- Dataset records -

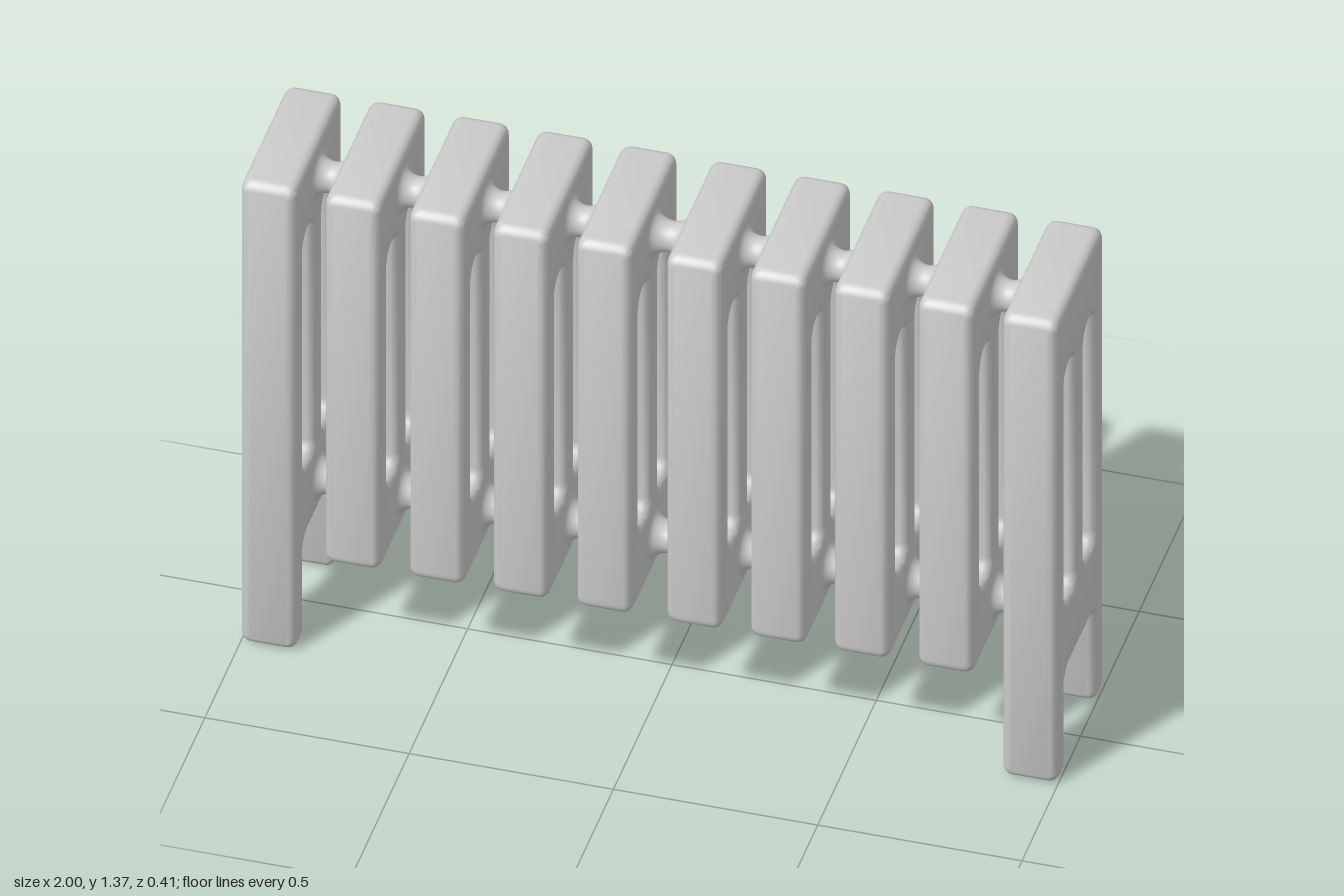
import * as THREE from 'three';
import { toCreasedNormals } from 'three/addons/utils/BufferGeometryUtils.js';

const WIDTH = 0.136, DEPTH = 0.205, TOP = 1.37, BOTTOM = 0.28, BEVEL = 0.025;
const LEG = 0.125; // inner edge of the legs and openings

// Trace a closed outline, rounding every corner with radius r.
function roundedPath(path, points, r) {
  const p = points.map(([x, y]) => new THREE.Vector2(x, y));
  p.forEach((c, i) => {
    const prev = p[(i + p.length - 1) % p.length];
    const next = p[(i + 1) % p.length];
    const a = c.clone().add(prev.clone().sub(c).setLength(r));
    const b = c.clone().add(next.clone().sub(c).setLength(r));
    if (i === 0) path.moveTo(a.x, a.y);
    else path.lineTo(a.x, a.y);
    // Cubic approximation of a quarter circle
    const c1 = a.clone().lerp(c, 0.552), c2 = b.clone().lerp(c, 0.552);
    path.bezierCurveTo(c1.x, c1.y, c2.x, c2.y, b.x, b.y);
  });
  path.closePath();
  return path;
}

// One radiator section: a rounded slab with two tall slots, optionally with feet.
function sectionGeometry(hasFeet) {
  const outline = hasFeet
    ? [[-DEPTH, 0], [-LEG, 0], [-LEG, BOTTOM], [LEG, BOTTOM], [LEG, 0], [DEPTH, 0], [DEPTH, TOP], [-DEPTH, TOP]]
    : [[-DEPTH, BOTTOM], [DEPTH, BOTTOM], [DEPTH, TOP], [-DEPTH, TOP]];
  const shape = roundedPath(new THREE.Shape(), outline, 0.03);
  for (const [a, b] of [[-LEG, -0.04], [0.04, LEG]]) {
    shape.holes.push(roundedPath(new THREE.Path(), [[a, 0.482], [a, 1.17], [b, 1.17], [b, 0.482]], 0.03));
  }
  const geometry = new THREE.ExtrudeGeometry(shape, {
    depth: WIDTH - 2 * BEVEL,
    bevelThickness: BEVEL,
    bevelSize: BEVEL,
    bevelOffset: -BEVEL,
    bevelSegments: 6,
    curveSegments: 6,
  });
  geometry.translate(0, 0, BEVEL - WIDTH / 2);
  geometry.rotateY(Math.PI / 2);
  return toCreasedNormals(geometry, 0.45);
}

// Waisted pipe along x, flaring into the sections at both ends.
function connectorGeometry(length) {
  const profile = [];
  for (let i = 0; i <= 16; i++) {
    const angle = Math.PI * (i / 16);
    profile.push(new THREE.Vector2(
      0.038 + 0.032 * (1 - Math.sin(angle)),
      -Math.cos(angle) * (length / 2 + 0.001)
    ));
  }
  return new THREE.LatheGeometry(profile, 32).rotateZ(Math.PI / 2);
}

export function createModel() {
  const group = new THREE.Group();
  group.name = 'radiator';
  const material = new THREE.MeshStandardMaterial({ color: 0xcccccc });
  const pipeMaterial = new THREE.MeshStandardMaterial({ color: 0xcccccc, side: THREE.DoubleSide });

  const add = (name, geometry, mat, x, y) => {
    const mesh = new THREE.Mesh(geometry, mat);
    mesh.name = name;
    mesh.position.set(x, y, 0);
    group.add(mesh);
  };

  const half = [0.11, 0.315, 0.52, 0.726, 0.932];
  const centres = [...half.map((x) => -x).reverse(), ...half];
  const endSection = sectionGeometry(true);
  const innerSection = sectionGeometry(false);

  // Sections, the two outer ones standing on feet
  centres.forEach((x, i) => {
    const isEnd = i === 0 || i === centres.length - 1;
    add(isEnd ? 'endSection' : 'innerSection', isEnd ? endSection : innerSection, material, x, 0);
  });

  // Upper and lower connecting pipes in every gap
  for (let i = 0; i < centres.length - 1; i++) {
    const pipe = connectorGeometry(centres[i + 1] - centres[i] - WIDTH);
    const x = (centres[i] + centres[i + 1]) / 2;
    add('upperConnector', pipe, pipeMaterial, x, 1.272);
    add('lowerConnector', pipe, pipeMaterial, x, 0.378);
  }
  return group;
}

- Exercise goal -
The records above should be copied word for word, with the pictures left out.

- Your response -
import * as THREE from 'three';
import { toCreasedNormals } from 'three/addons/utils/BufferGeometryUtils.js';

const WIDTH = 0.136, DEPTH = 0.205, TOP = 1.37, BOTTOM = 0.28, BEVEL = 0.025;
const LEG = 0.125; // inner edge of the legs and openings

// Trace a closed outline, rounding every corner with radius r.
function roundedPath(path, points, r) {
  const p = points.map(([x, y]) => new THREE.Vector2(x, y));
  p.forEach((c, i) => {
    const prev = p[(i + p.length - 1) % p.length];
    const next = p[(i + 1) % p.length];
    const a = c.clone().add(prev.clone().sub(c).setLength(r));
    const b = c.clone().add(next.clone().sub(c).setLength(r));
    if (i === 0) path.moveTo(a.x, a.y);
    else path.lineTo(a.x, a.y);
    // Cubic approximation of a quarter circle
    const c1 = a.clone().lerp(c, 0.552), c2 = b.clone().lerp(c, 0.552);
    path.bezierCurveTo(c1.x, c1.y, c2.x, c2.y, b.x, b.y);
  });
  path.closePath();
  return path;
}

// One radiator section: a rounded slab with two tall slots, optionally with feet.
function sectionGeometry(hasFeet) {
  const outline = hasFeet
    ? [[-DEPTH, 0], [-LEG, 0], [-LEG, BOTTOM], [LEG, BOTTOM], [LEG, 0], [DEPTH, 0], [DEPTH, TOP], [-DEPTH, TOP]]
    : [[-DEPTH, BOTTOM], [DEPTH, BOTTOM], [DEPTH, TOP], [-DEPTH, TOP]];
  const shape = roundedPath(new THREE.Shape(), outline, 0.03);
  for (const [a, b] of [[-LEG, -0.04], [0.04, LEG]]) {
    shape.holes.push(roundedPath(new THREE.Path(), [[a, 0.482], [a, 1.17], [b, 1.17], [b, 0.482]], 0.03));
  }
  const geometry = new THREE.ExtrudeGeometry(shape, {
    depth: WIDTH - 2 * BEVEL,
    bevelThickness: BEVEL,
    bevelSize: BEVEL,
    bevelOffset: -BEVEL,
    bevelSegments: 6,
    curveSegments: 6,
  });
  geometry.translate(0, 0, BEVEL - WIDTH / 2);
  geometry.rotateY(Math.PI / 2);
  return toCreasedNormals(geometry, 0.45);
}

// Waisted pipe along x, flaring into the sections at both ends.
function connectorGeometry(length) {
  const profile = [];
  for (let i = 0; i <= 16; i++) {
    const angle = Math.PI * (i / 16);
    profile.push(new THREE.Vector2(
      0.038 + 0.032 * (1 - Math.sin(angle)),
      -Math.cos(angle) * (length / 2 + 0.001)
    ));
  }
  return new THREE.LatheGeometry(profile, 32).rotateZ(Math.PI / 2);
}

export function createModel() {
  const group = new THREE.Group();
  group.name = 'radiator';
  const material = new THREE.MeshStandardMaterial({ color: 0xcccccc });
  const pipeMaterial = new THREE.MeshStandardMaterial({ color: 0xcccccc, side: THREE.DoubleSide });

  const add = (name, geometry, mat, x, y) => {
    const mesh = new THREE.Mesh(geometry, mat);
    mesh.name = name;
    mesh.position.set(x, y, 0);
    group.add(mesh);
  };

  const half = [0.11, 0.315, 0.52, 0.726, 0.932];
  const centres = [...half.map((x) => -x).reverse(), ...half];
  const endSection = sectionGeometry(true);
  const innerSection = sectionGeometry(false);

  // Sections, the two outer ones standing on feet
  centres.forEach((x, i) => {
    const isEnd = i === 0 || i === centres.length - 1;
    add(isEnd ? 'endSection' : 'innerSection', isEnd ? endSection : innerSection, material, x, 0);
  });

  // Upper and lower connecting pipes in every gap
  for (let i = 0; i < centres.length - 1; i++) {
    const pipe = connectorGeometry(centres[i + 1] - centres[i] - WIDTH);
    const x = (centres[i] + centres[i + 1]) / 2;
    add('upperConnector', pipe, pipeMaterial, x, 1.272);
    add('lowerConnector', pipe, pipeMaterial, x, 0.378);
  }
  return group;
}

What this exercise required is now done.